** SUPPLIED INFORMATION follows **
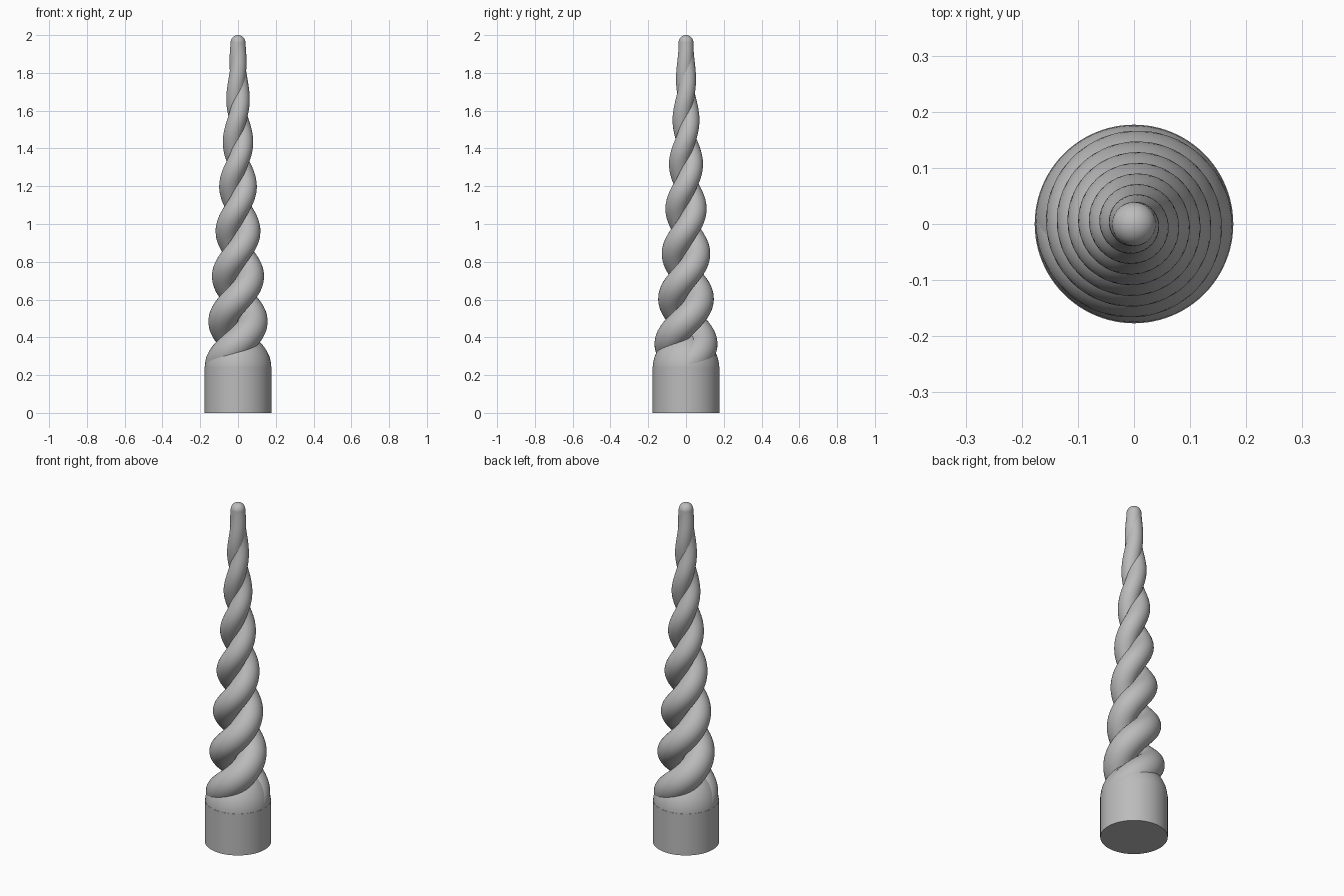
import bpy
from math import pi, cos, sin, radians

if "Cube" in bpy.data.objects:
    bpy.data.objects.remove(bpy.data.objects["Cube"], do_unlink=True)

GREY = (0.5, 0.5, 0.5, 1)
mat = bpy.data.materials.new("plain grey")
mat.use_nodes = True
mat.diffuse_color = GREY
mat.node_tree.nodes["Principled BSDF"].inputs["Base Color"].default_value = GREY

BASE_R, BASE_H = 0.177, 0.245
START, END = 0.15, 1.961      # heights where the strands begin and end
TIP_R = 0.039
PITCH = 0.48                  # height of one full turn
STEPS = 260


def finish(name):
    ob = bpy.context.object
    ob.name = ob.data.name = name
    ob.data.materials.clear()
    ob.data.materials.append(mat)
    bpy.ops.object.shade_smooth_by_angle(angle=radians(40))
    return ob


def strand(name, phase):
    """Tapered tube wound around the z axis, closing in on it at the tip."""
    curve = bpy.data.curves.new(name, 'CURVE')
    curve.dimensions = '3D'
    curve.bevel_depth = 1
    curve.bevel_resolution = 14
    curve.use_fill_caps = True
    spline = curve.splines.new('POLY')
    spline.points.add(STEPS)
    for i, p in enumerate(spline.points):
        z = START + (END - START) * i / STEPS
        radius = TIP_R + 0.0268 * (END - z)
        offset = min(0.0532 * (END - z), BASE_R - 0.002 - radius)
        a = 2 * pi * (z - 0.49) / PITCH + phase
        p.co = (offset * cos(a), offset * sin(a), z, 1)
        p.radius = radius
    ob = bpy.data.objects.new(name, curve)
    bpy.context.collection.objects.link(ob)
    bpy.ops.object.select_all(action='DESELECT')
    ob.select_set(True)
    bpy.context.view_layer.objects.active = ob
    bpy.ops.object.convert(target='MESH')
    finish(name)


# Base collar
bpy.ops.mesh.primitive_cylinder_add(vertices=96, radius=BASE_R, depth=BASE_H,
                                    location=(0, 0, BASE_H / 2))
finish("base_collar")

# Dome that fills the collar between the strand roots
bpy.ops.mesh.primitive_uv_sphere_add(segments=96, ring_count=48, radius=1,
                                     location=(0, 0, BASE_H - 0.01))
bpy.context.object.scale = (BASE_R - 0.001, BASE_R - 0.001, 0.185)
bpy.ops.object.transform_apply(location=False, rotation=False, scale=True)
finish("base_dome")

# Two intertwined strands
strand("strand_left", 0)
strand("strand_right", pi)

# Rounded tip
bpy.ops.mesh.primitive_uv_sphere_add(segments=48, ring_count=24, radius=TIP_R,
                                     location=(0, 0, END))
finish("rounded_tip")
** End of SUPPLIED INFORMATION **
-- WORK INSTRUCTIONS --
Determine how many lines above have the string "data" and output nothing besides the count.

-- YOUR RESPONSE --
8